by Beverly Creasey
Just like the stereopticon at the opening of "Ragtime" which slowly focuses a photographic image of a family, this extraordinary musical manages to bring into focus the disparate images of a nation in turmoil at the turn of the century.
Life was not easy in 1900 if you weren't rich. The huddled masses who arrived at Ellis Island were not embraced, despite Emma Lazarus' poem to the contrary, nor were the African-American descendants of slavery. Children toiled in factories and disease decimated the population. And Scott Joplin invented musical rags.
This "strange, insistent" music infuses the "Ragtime" score --- music by Stephen Flaherty, Lyrics by Lynn Ahrens. This is especially remarkable because it isn't a happy-go-lucky paean to "American" values. Instead "Ragtime" is a dark and melancholy mirror of a bossy, brassy nation full of its own promise and importance.
The musical concentrates on only three strands of the epic E. L. Doctorow novel. While the film (of which Doctorow does not approve) highlighted the real-life scandal of showgirl Evelyn Nesbit ---whose prominent husband killed her former lover --- the musical uses her only as window-dressing. She sings her lurid story, but we never actually see the events. Houdini, too appears and disappears from the story merely as entertainment.
Instead, Terrence McNally's book for the musical interweaves the lives of three families: the wealthy white aristocrats of the opening photo tableau, who pale in contrast to a scrappy Jewish immigrant and his daughter, and to the charismatic ragtime pianist, Coalhouse Walker Jr., his beloved Sarah, and their child.
When the blue-bloods move to a ragtime tune, it becomes a lovely waltz; when the immigrants voice their version, it's a klezmer rag; and when the African-Americans dance ragtime, it's a celebration of life.

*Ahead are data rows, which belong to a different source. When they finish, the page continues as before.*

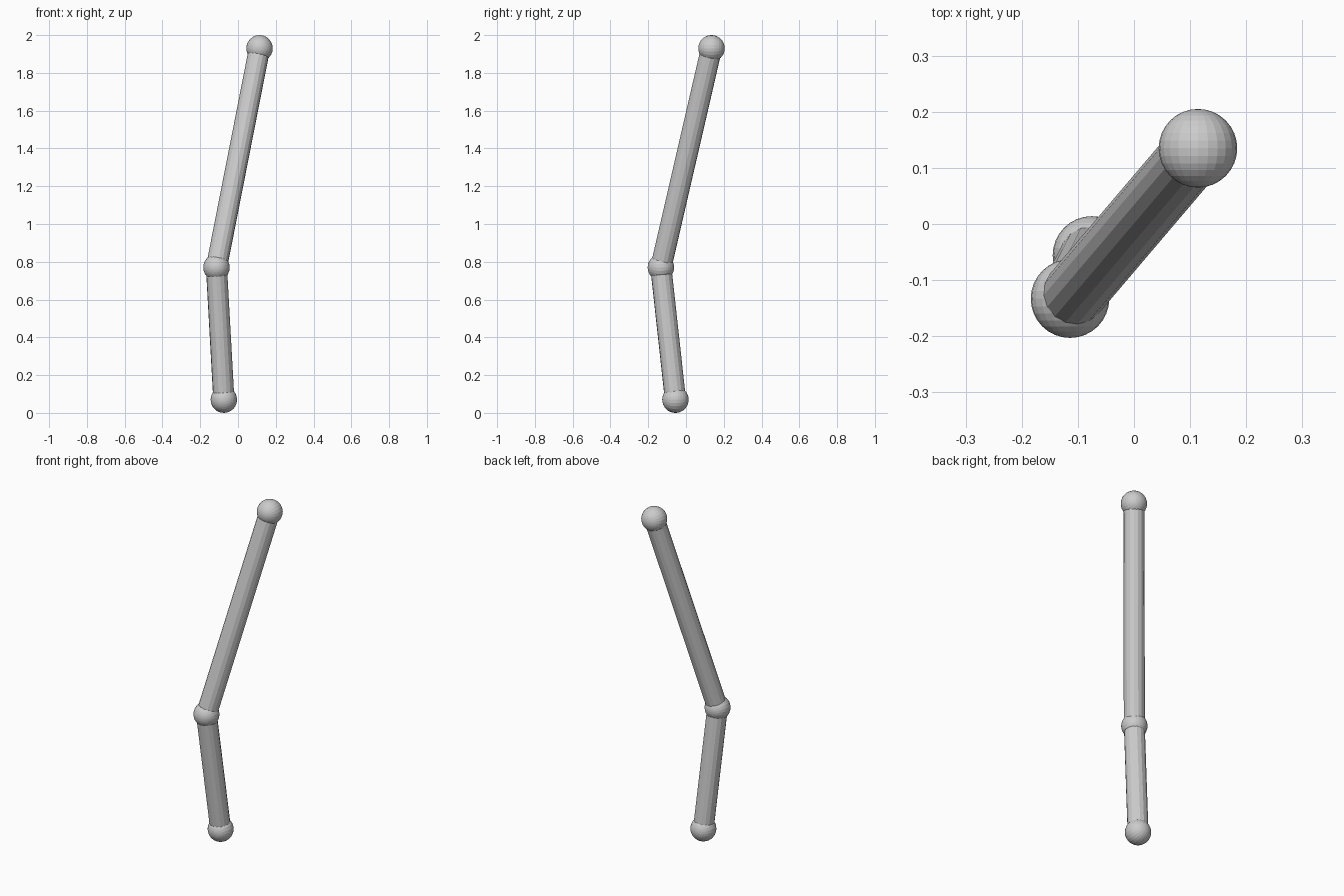
import bpy
import math
from mathutils import Vector

if "Cube" in bpy.data.objects:
    bpy.data.objects.remove(bpy.data.objects["Cube"])

BALL_RADIUS = 0.07
ROD_RADIUS = 0.056

joints = {
    "bottom_ball": Vector((-0.075, -0.056, 0.07)),
    "middle_ball": Vector((-0.114, -0.133, 0.77)),
    "top_ball": Vector((0.114, 0.135, 1.93)),
}


def add_ball(name, centre):
    # poles face front and back
    bpy.ops.mesh.primitive_uv_sphere_add(
        segments=24, ring_count=16, radius=BALL_RADIUS,
        location=centre, rotation=(math.pi / 2, 0, 0))
    bpy.context.object.name = name


def add_rod(name, start, end):
    span = end - start
    bpy.ops.mesh.primitive_cylinder_add(
        vertices=16, radius=ROD_RADIUS, depth=span.length,
        location=(start + end) / 2,
        rotation=span.to_track_quat('Z', 'Y').to_euler())
    bpy.context.object.name = name


# Joint balls
for ball_name, position in joints.items():
    add_ball(ball_name, position)

# Rods linking neighbouring balls
add_rod("lower_rod", joints["bottom_ball"], joints["middle_ball"])
add_rod("upper_rod", joints["middle_ball"], joints["top_ball"])
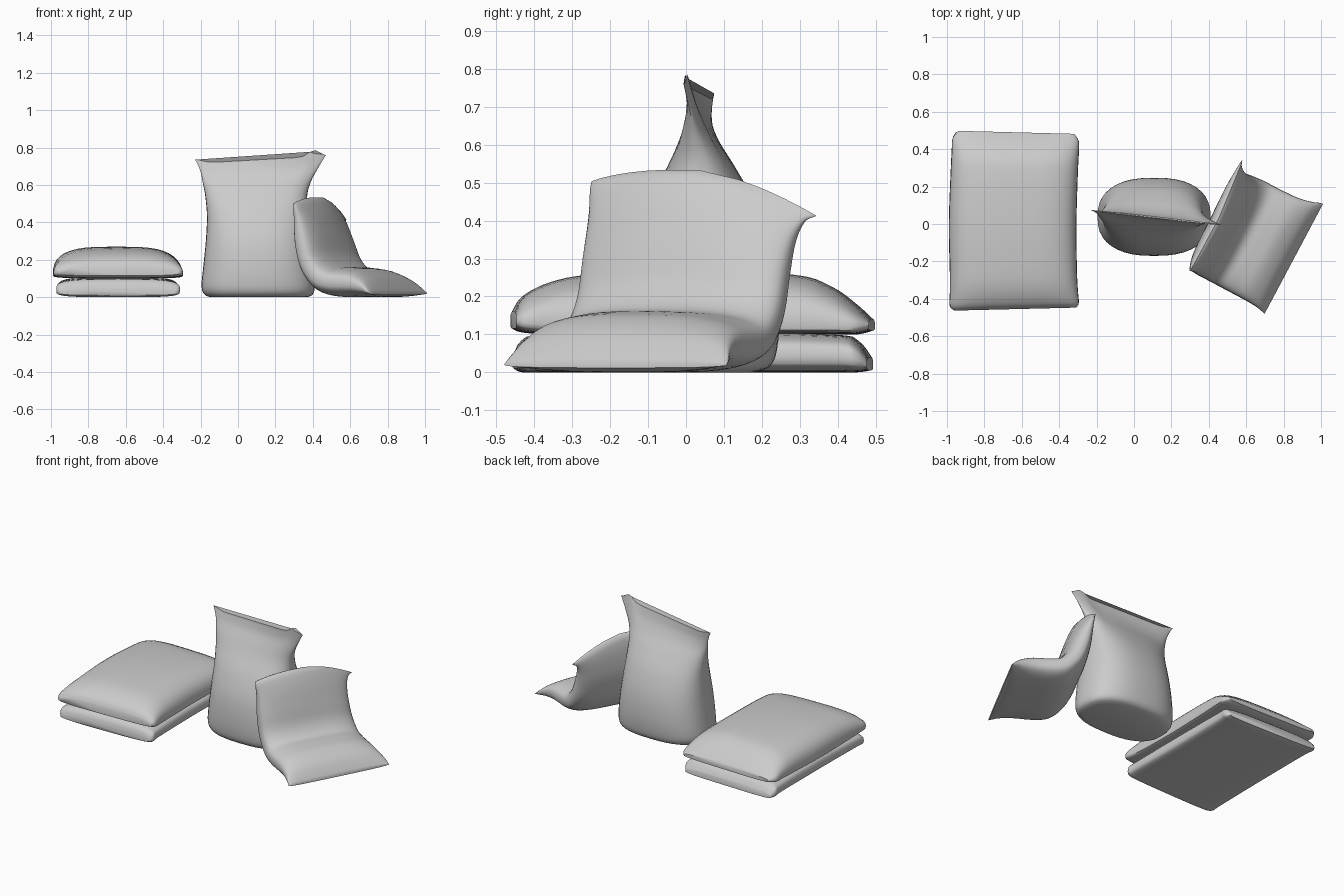
import bpy
import math


def smooth_rows(rows, k):
    """Catmull-Rom interpolation of the control rows."""
    out = []
    for i in range(len(rows) - 1):
        a, b, c, d = (rows[max(i - 1, 0)], rows[i], rows[i + 1],
                      rows[min(i + 2, len(rows) - 1)])
        for j in range(k):
            t = j / k
            out.append([0.5 * (2 * q + (r - p) * t + (2 * p - 5 * q + 4 * r - s) * t * t
                               + (3 * q - p - 3 * r + s) * t ** 3)
                        for p, q, r, s in zip(a, b, c, d)])
    out.append(list(rows[-1]))
    return out


def power(x, e):
    return math.copysign(abs(x) ** e, x) if abs(x) > 1e-9 else 0.0


def bump(u, c, w):
    return math.exp(-((u - c) / w) ** 2)


def loft(name, rows, section, k=4, m=40):
    """Skin a closed ring per row, capped at both ends."""
    verts, faces = [], []
    rows = smooth_rows(rows, k)
    for row in rows:
        for i in range(m):
            a = 2 * math.pi * i / m
            x, y, z = section(row, math.cos(a), math.sin(a))
            verts.append((x, y, max(z, 0.0)))
    for r in range(len(rows) - 1):
        for i in range(m):
            j = (i + 1) % m
            faces.append((r * m + i, r * m + j, (r + 1) * m + j, (r + 1) * m + i))
    faces.append(tuple(range(m))[::-1])
    faces.append(tuple(range((len(rows) - 1) * m, len(rows) * m)))
    mesh = bpy.data.meshes.new(name)
    mesh.from_pydata(verts, [], faces)
    obj = bpy.data.objects.new(name, mesh)
    bpy.context.collection.objects.link(obj)
    bpy.ops.object.select_all(action='DESELECT')
    obj.select_set(True)
    bpy.context.view_layer.objects.active = obj
    bpy.ops.object.mode_set(mode='EDIT')
    bpy.ops.mesh.select_all(action='SELECT')
    bpy.ops.mesh.normals_make_consistent(inside=False)
    bpy.ops.object.mode_set(mode='OBJECT')
    bpy.ops.object.shade_smooth_by_angle(angle=math.radians(50))
    return obj


# Lying sacks: rows are y, x left, x right, z bottom, z seam, z top
def lying(top_e):
    def section(row, c, s):
        y, x0, x1, zb, zs, zt = row
        u = power(c, 0.6)
        x = (x0 + x1) / 2 + (x1 - x0) / 2 * u
        z = zs + ((zt - zs) * power(s, top_e) if s > 0 else (zs - zb) * power(s, 0.45))
        return x, y + 0.008 * u * math.copysign(1, -y), z
    return section


loft("lower_lying_sack", [
    (-0.45, -0.95, -0.33, 0.01, 0.025, 0.04),
    (-0.43, -0.97, -0.31, 0.00, 0.035, 0.085),
    (-0.36, -0.97, -0.315, 0.00, 0.04, 0.10),
    (0.00, -0.965, -0.32, 0.00, 0.04, 0.11),
    (0.38, -0.965, -0.315, 0.00, 0.04, 0.10),
    (0.45, -0.97, -0.31, 0.00, 0.035, 0.085),
    (0.485, -0.95, -0.33, 0.005, 0.02, 0.04)], lying(0.5))
loft("upper_lying_sack", [
    (-0.455, -0.96, -0.31, 0.115, 0.135, 0.16),
    (-0.43, -0.985, -0.295, 0.105, 0.13, 0.20),
    (-0.36, -0.985, -0.30, 0.10, 0.125, 0.237),
    (-0.25, -0.985, -0.305, 0.10, 0.12, 0.258),
    (0.00, -0.99, -0.308, 0.10, 0.12, 0.27),
    (0.28, -0.98, -0.30, 0.10, 0.12, 0.258),
    (0.38, -0.975, -0.295, 0.10, 0.12, 0.228),
    (0.45, -0.97, -0.295, 0.10, 0.12, 0.178),
    (0.49, -0.94, -0.32, 0.11, 0.125, 0.14)], lying(0.75))


# Standing sack: rows are z, x left, x right, y front, y back
def standing(row, c, s):
    z, x0, x1, y0, y1 = row
    g = max(0.0, min(1.0, (z - 0.45) / 0.285)) ** 2
    u = power(c, 0.8)
    x = (x0 + x1) / 2 + (x1 - x0) / 2 * u
    y = (y0 + y1) / 2 + (y1 - y0) / 2 * power(s, 0.8) - 0.04 * u * g
    dz = 0.02 * u + 0.035 * bump(u, 0.82, 0.12) + 0.02 * bump(u, -1, 0.15)
    return x, y, z + g * dz


loft("standing_sack", [
    (0.0, -0.15, 0.37, -0.11, 0.18),
    (0.015, -0.18, 0.40, -0.145, 0.22),
    (0.06, -0.195, 0.41, -0.165, 0.24),
    (0.17, -0.185, 0.40, -0.17, 0.247),
    (0.30, -0.172, 0.385, -0.155, 0.232),
    (0.43, -0.166, 0.372, -0.11, 0.19),
    (0.54, -0.175, 0.37, -0.05, 0.13),
    (0.61, -0.188, 0.39, -0.015, 0.085),
    (0.67, -0.20, 0.425, 0.015, 0.055),
    (0.715, -0.218, 0.455, 0.027, 0.042),
    (0.735, -0.23, 0.47, 0.03, 0.038)], standing)


# Slumped sack: rows are inner (s, z), outer (s, z), width start and end
ANG = math.radians(-28)


def slumped(row, c, s):
    si, zi, so, zo, w0, w1 = row
    u, f = power(c, 0.6), power(s, 0.7)
    w = (w0 + w1) / 2 + (w1 - w0) / 2 * u
    d = (si + so) / 2 + (si - so) / 2 * f
    z = (zi + zo) / 2 + (zi - zo) / 2 * f
    g = max(0.0, min(1.0, z / 0.53)) ** 2
    z -= g * (0.12 * max(0, (u + 0.1) / 1.1) ** 1.6 + 0.03 * max(0, -u) ** 3)
    d -= 0.03 * g * max(0, u)
    return (0.28 + d * math.cos(ANG) - w * math.sin(ANG),
            -0.24 + d * math.sin(ANG) + w * math.cos(ANG), z)


loft("slumped_sack", [
    (0.025, 0.535, 0.015, 0.53, 0.0, 0.655),
    (0.05, 0.515, 0.0, 0.50, 0.0, 0.625),
    (0.085, 0.44, -0.012, 0.41, 0.005, 0.605),
    (0.12, 0.33, -0.01, 0.28, 0.0, 0.60),
    (0.15, 0.23, 0.025, 0.14, 0.0, 0.605),
    (0.20, 0.17, 0.10, 0.04, 0.0, 0.61),
    (0.27, 0.16, 0.19, 0.003, 0.0, 0.61),
    (0.35, 0.148, 0.34, 0.0, 0.0, 0.615),
    (0.42, 0.11, 0.42, 0.0, -0.003, 0.63),
    (0.46, 0.065, 0.46, 0.004, -0.01, 0.645),
    (0.482, 0.03, 0.482, 0.012, -0.015, 0.65)], slumped)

When one hundred and fifty singers fill the stage, the impact is overwhelming.
"Ragtime" owes a serious debt to "Evita" both in the staging and in the music --- Flaherty's music is a Webberish/Sondheimish mix when he departs from the rags. "Evita" fans will recognize the balcony, the crowds of desperate workers, the newspaper reporters, the tightly grouped choreography by Graciela Daniele for the haves and have-nots. Director Frank Galati even stages an ascot-like tableau from "My Fair Lady" for the Atlantic City tableau. (All of this is highly effective, I hasten to add!)
Magnificent performances crown this lavish production: Lawrence Hamilton as the doomed Coalhouse Walker, Rebecca Eichenberger as the matriarch of the wealthy white family, and Michael Rupert as the immigrant artist. All of these make this "Ragtime" rich.